SUNDAY, Aug. 31 (HealthDay News) -- Daily supplements of omega-3 polyunsaturated fatty acids -- the kind found in fish oil -- reduced deaths and hospitalizations of people with heart failure, an Italian study found.
But a cholesterol-lowering statin drug had no beneficial effect in a parallel heart failure trial.
"This confirms what we've been seeing for a couple of decades in observational studies," Dr. Dariush Mozaffarian, an associate professor of medicine and epidemiology at Harvard Medical School and the Harvard School of Public Health, said of the fish oil trial. "There is a benefit of omega-3 polyunsaturated fatty acids for heart failure patients."
Both findings were published online Aug. 31 in the journal The Lancet and presented at a meeting of the European Society of Cardiology, in Munich, Germany.
The omega-3 polyunsaturated fatty acid (PUFA) study, done by a consortium of 357 Italian cardiology centers, enlisted more than 7,000 people diagnosed with heart failure, which is the progressive loss of the heart's ability to pump blood. Half took a daily capsule containing omega-3 PUFA, the other half took a capsule with a placebo. The death rate in the PUFA group was 27 percent, compared to 29 percent in the placebo group.
That reduction might not seem like much, but it impressed Mozaffarian, who has done his own PUFA studies.
"There are few treatments we have in medicine that affect total mortality in patients," he said. "Just a handful of treatments affect total mortality. Even a small move percentage-wise is a very important effect."
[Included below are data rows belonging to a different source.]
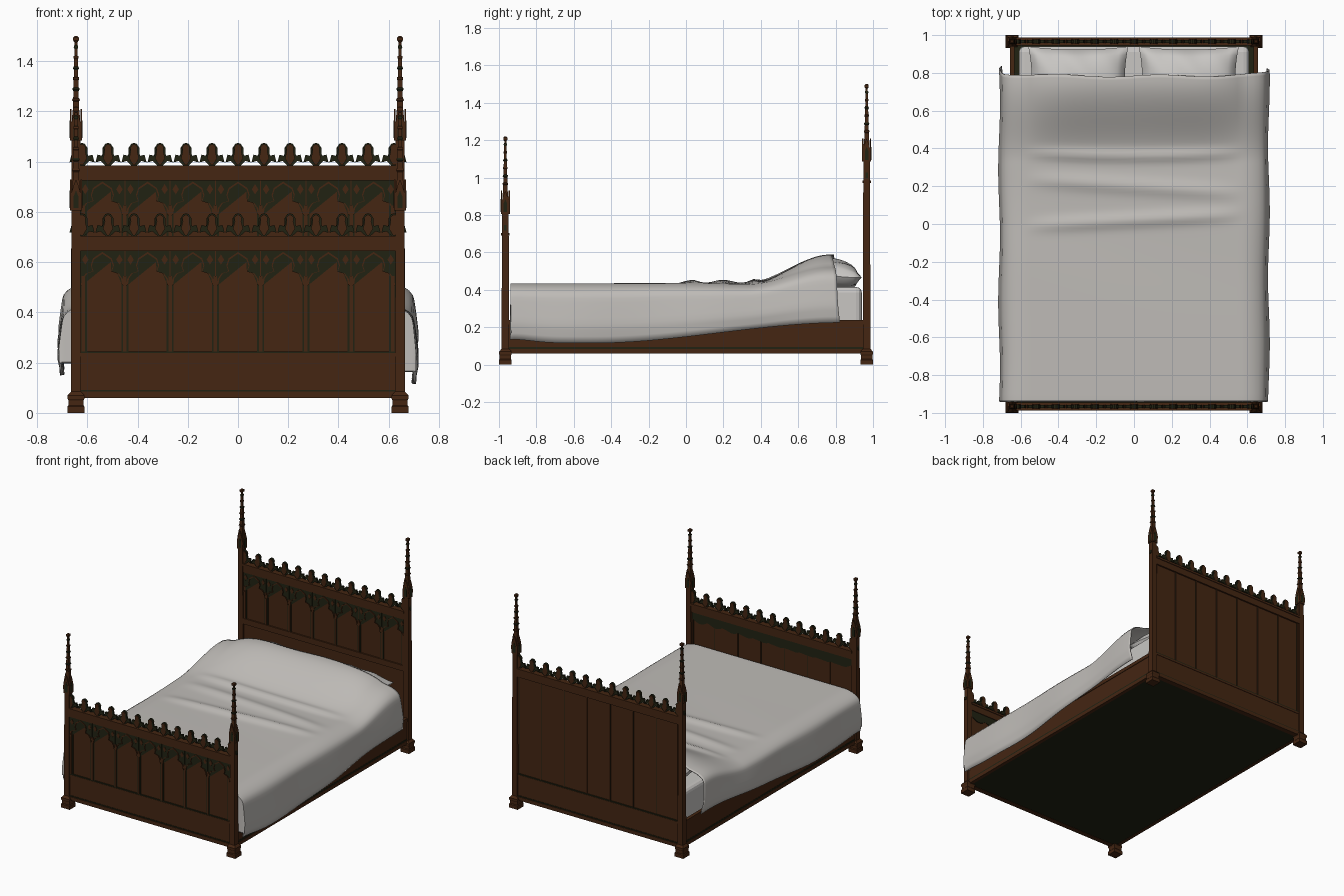
import bpy, bmesh, math
from mathutils import Matrix

if "Cube" in bpy.data.objects:
    bpy.data.objects.remove(bpy.data.objects["Cube"], do_unlink=True)


def material(name, rgb):
    m = bpy.data.materials.new(name)
    m.use_nodes = True
    m.diffuse_color = (*rgb, 1)
    bsdf = m.node_tree.nodes["Principled BSDF"]
    bsdf.inputs["Base Color"].default_value = (*rgb, 1)
    bsdf.inputs["Roughness"].default_value = 0.8
    return m


WOOD = material("brown wood", (0.058, 0.019, 0.006))
DARK = material("dark green wood", (0.015, 0.016, 0.006))
LINEN = material("grey linen", (0.52, 0.50, 0.475))
PILLOW = material("pale linen", (0.58, 0.565, 0.545))
BROWN, GREEN = 0, 1


def finish(bm, name, mats=(WOOD, DARK), smooth=False):
    bmesh.ops.recalc_face_normals(bm, faces=bm.faces)
    mesh = bpy.data.meshes.new(name)
    bm.to_mesh(mesh)
    bm.free()
    for m in mats:
        mesh.materials.append(m)
    if smooth:
        mesh.shade_smooth()
    ob = bpy.data.objects.new(name, mesh)
    bpy.context.collection.objects.link(ob)
    return ob


def box(bm, x, y, z, mat=BROWN):
    """Box from three (low, high) ranges."""
    size = [r[1] - r[0] for r in (x, y, z)]
    mid = [(r[0] + r[1]) / 2 for r in (x, y, z)]
    verts = bmesh.ops.create_cube(
        bm, size=1, matrix=Matrix.Translation(mid) @ Matrix.Diagonal((*size, 1)))["verts"]
    for f in {f for v in verts for f in v.link_faces}:
        f.material_index = mat


def prism(bm, outline, y0, y1, mat=BROWN, place=Matrix()):
    """Outline in x, z extruded along y."""
    a, b = [[bm.verts.new(place @ Matrix.Translation((x, y, z)).translation)
             for x, z in outline] for y in (y0, y1)]
    caps = [bm.faces.new(a), bm.faces.new(b[::-1])]
    n = len(a)
    sides = [bm.faces.new((a[i], b[i], b[(i + 1) % n], a[(i + 1) % n])) for i in range(n)]
    for f in caps + sides:
        f.material_index = mat
    bmesh.ops.triangulate(bm, faces=caps)


def loft(bm, x, y, rings, mat=BROWN):
    """Square rings of (height, half width)."""
    rows = [[bm.verts.new((x + sx * h, y + sy * h, z))
             for sx, sy in ((-1, -1), (1, -1), (1, 1), (-1, 1))] for z, h in rings]
    faces = [bm.faces.new(rows[0]), bm.faces.new(rows[-1])]
    for a, b in zip(rows, rows[1:]):
        faces += [bm.faces.new((a[i], a[(i + 1) % 4], b[(i + 1) % 4], b[i])) for i in range(4)]
    for f in faces:
        f.material_index = mat


def mirror(half):
    """Right half of an outline, bottom to top, completed on the left."""
    return half + [(-x, z) for x, z in reversed(half) if x > 0]


# Posts with stepped feet, gablets and crocketed spires
def post(name, x, y, shoulder):
    bm = bmesh.new()
    loft(bm, x, y, [(0, .034), (.025, .034), (.03, .03), (.05, .03), (.055, .033),
                    (.07, .033), (.085, .02), (shoulder, .018), (shoulder + .09, .016),
                    (shoulder + .13, .012), (shoulder + .36, .006), (shoulder + .41, .005)])
    gablet = mirror([(.021, 0), (.023, .05), (.017, .075), (.008, .105), (0, .125)])
    niche = mirror([(.01, .01), (.01, .055), (0, .08)])
    for k in range(4):
        place = Matrix.Translation((x, y, shoulder)) @ Matrix.Rotation(k * math.pi / 2, 4, 'Z')
        prism(bm, gablet, -.024, -.017, BROWN, place)
        prism(bm, niche, -.0255, -.024, GREEN, place)
    for k in range(6):
        z, w = shoulder + .16 + k * .042, .0155 - k * .0013
        loft(bm, x, y, [(z - .008, w * .6), (z, w), (z + .007, w * .9), (z + .01, w * .5)],
             GREEN if k % 2 else BROWN)
    loft(bm, x, y, [(shoulder + .39, .005), (shoulder + .397, .011),
                    (shoulder + .41, .011), (shoulder + .415, .005)])
    finish(bm, name)


for side, sx in (("right", -1), ("left", 1)):
    post("foot_post_" + side, sx * .645, -.966, .805)
    post("head_post_" + side, sx * .645, .966, 1.085)

# Trefoil arch opening, measured down from the arcade top
ARCH = [(.078, -.135), (.074, -.11), (.06, -.09), (.035, -.082),
        (.042, -.06), (.034, -.035), (.015, -.022), (0, -.012)]
CELL = .18
LEAF = mirror([(.008, 0), (.03, .02), (.05, .014), (.042, .045), (.022, .04),
               (.012, .06), (.021, .073), (.011, .088), (0, .092)])
HEART = mirror([(.004, .004), (.02, .03), (.01, .04), (.008, .06),
                (.015, .074), (.007, .084), (0, .087)])


# End boards with arcade, rails, back battens and leaf cresting
def board(name, y, sill, top):
    bm = bmesh.new()
    w = .628
    box(bm, (-w, w), (y - .006, y + .006), (.07, top + .02))
    box(bm, (-w, w), (y - .011, y + .011), (.085, .225))
    for z0, z1, d, mat in ((.06, .085, .018, BROWN), (.085, .092, .014, GREEN),
                           (.225, .238, .014, BROWN), (.238, .245, .012, GREEN),
                           (top, top + .045, .017, BROWN), (top + .045, top + .06, .022, BROWN)):
        box(bm, (-w, w), (y - d, y + d), (z0, z1), mat)
    if sill > .25:
        box(bm, (-w, w), (y - .016, y - .004), (sill - .04, sill))
    for i in range(8):
        x = (i - 3.5) * CELL
        x = max(-w + .012, min(w - .012, x))
        box(bm, (x - .014, x + .014), (y - .009, y), (sill, top - .1), GREEN)
        box(bm, (x - .007, x + .007), (y - .014, y), (sill, top - .1))
        box(bm, (x - .005, x + .005), (y, y + .008), (.245, top), GREEN)
        box(bm, (x - .003, x + .003), (y, y + .011), (.245, top))
    arch = mirror(ARCH)
    half = CELL / 2 - .002
    spandrel = [(half, 0), (half, -.135)] + arch + [(-half, -.135), (-half, 0)]
    for i in range(7):
        place = Matrix.Translation(((i - 3) * CELL, y, top))
        prism(bm, spandrel, -.011, -.004, GREEN, place)
        for p, q in zip(arch, arch[1:]):
            grow = [(x * 1.1, (z + .09) * 1.1 - .09) for x, z in (q, p)]
            prism(bm, [p, q] + grow, -.016, -.009, BROWN, place)
        for s in (-1, 1):
            cx = s * .068
            prism(bm, [(cx - .013, -.035), (cx, -.055), (cx + .013, -.035), (cx, -.014)],
                  -.013, -.01, BROWN, place)
    for i in range(13):
        place = Matrix.Translation(((i - 6) * .1035, y, top + .058))
        prism(bm, LEAF, -.007, .007, GREEN, place)
        prism(bm, HEART, -.013, .013, BROWN, place)
    return finish(bm, name)


board("footboard", -.966, .245, .645)
board("headboard", .966, .6, .925)

# Scalloped dark border on the inner side of the footboard
bm = bmesh.new()
scallop = [(-.62 + i * .0155, .6 - .025 * abs(math.sin(i * math.pi / 8))) for i in range(81)]
prism(bm, scallop + [(.62, .645), (-.62, .645)], -.961, -.954, 0)
finish(bm, "footboard_inner_border", (DARK,))

# Side rails and base panel
for side, sx in (("right", -1), ("left", 1)):
    bm = bmesh.new()
    for d, z0, z1, mat in ((.012, .06, .085, BROWN), (.01, .085, .095, GREEN),
                           (.008, .095, .215, BROWN), (.012, .215, .24, BROWN)):
        box(bm, (sx * .645 - d, sx * .645 + d), (-.95, .95), (z0, z1), mat)
    finish(bm, "side_rail_" + side)
bm = bmesh.new()
box(bm, (-.635, .635), (-.95, .95), (.062, .075))
finish(bm, "base_panel", (DARK,))

# Mattress
bm = bmesh.new()
box(bm, (-.61, .61), (-.93, .94), (.09, .415))
mattress = finish(bm, "mattress", (PILLOW,))
bevel = mattress.modifiers.new("soft_edges", "BEVEL")
bevel.width, bevel.segments = .03, 3


def grid(name, nu, nv, point, mat):
    bm = bmesh.new()
    rows = [[bm.verts.new(point(2 * i / nu - 1, 2 * j / nv - 1)) for i in range(nu + 1)]
            for j in range(nv + 1)]
    for a, b in zip(rows, rows[1:]):
        for i in range(nu):
            bm.faces.new((a[i], a[i + 1], b[i + 1], b[i]))
    return finish(bm, name, (mat,), True)


# Pillows with pinched corners
def pillow(name, cx):
    def half(sign):
        def point(u, v):
            puff = max(0, (1 - u * u) * (1 - v * v)) ** .45
            return (cx + .265 * u * (1 - .07 * (1 - v * v)),
                    .765 + .175 * v * (1 - .1 * (1 - u * u)),
                    .478 + .09 * sign * puff - .012 * v + .004 * math.sin(9 * u + 4 * v))
        return point
    for part, sign in (("_top", 1), ("_underside", -1)):
        grid(name + part, 24, 16, half(sign), PILLOW)


pillow("pillow_right", -.295)
pillow("pillow_left", .29)


def ease(a, b, t):
    t = max(0, min(1, (t - a) / (b - a)))
    return t * t * (3 - 2 * t)


def ridge(y, at, width):
    return math.exp(-((y - at) / width) ** 2)


# Draped blanket: flat top, raised over the pillows, hanging at both sides and the foot
def blanket(u, v):
    s, side = abs(u), (1 if u > 0 else -1)
    end = .785 + .045 * s ** 4 + .006 * math.sin(11 * u)
    y = -.935 + (end + .935) * max(0, (v + .96) / 1.96)
    across = min(1, s / .62)
    t = max(0, (s - .62) / .38)
    top = .432 + .155 * ease(.33, .76, y) * (1 - .45 * across ** 5)
    fold = ridge(y, .02 + .05 * u, .035) + .9 * ridge(y, .2 - .06 * u, .04) + ridge(y, .36 + .04 * u * u, .03)
    top += .016 * fold * (1 - across ** 4) + .004 * math.sin(7 * y + 3 * u) * ease(-.5, .3, y)
    hem = .115 + .11 * ease(-.5, .85, y) + (.035 if side < 0 else 0) + .02 * ridge(y, -.93, .15)
    flare = .1 * math.sin(math.pi / 2 * min(1, 2.5 * t)) + .04 * t - .02 * ease(.8, 1, t)
    x = side * (.58 * across + flare + .006 * t * math.sin(9 * y + side))
    z = top - (top - hem) * t ** 1.6
    if v < -.96:
        z, y = min(z, hem + .03), -.94
    return x, y, z


cover = grid("blanket", 72, 100, blanket, LINEN)
thick = cover.modifiers.new("cloth_thickness", "SOLIDIFY")
thick.thickness, thick.offset = .006, 0
bpy.ops.object.select_all(action='DESELECT')
cover.select_set(True)
bpy.context.view_layer.objects.active = cover
bpy.ops.object.shade_smooth_by_angle(angle=math.radians(50))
In absolute terms, the Italian researchers reported that 56 people with heart failure would have to take PUFA supplements for about four years to avoid one death. The supplements also reduced hospital
All rights reserved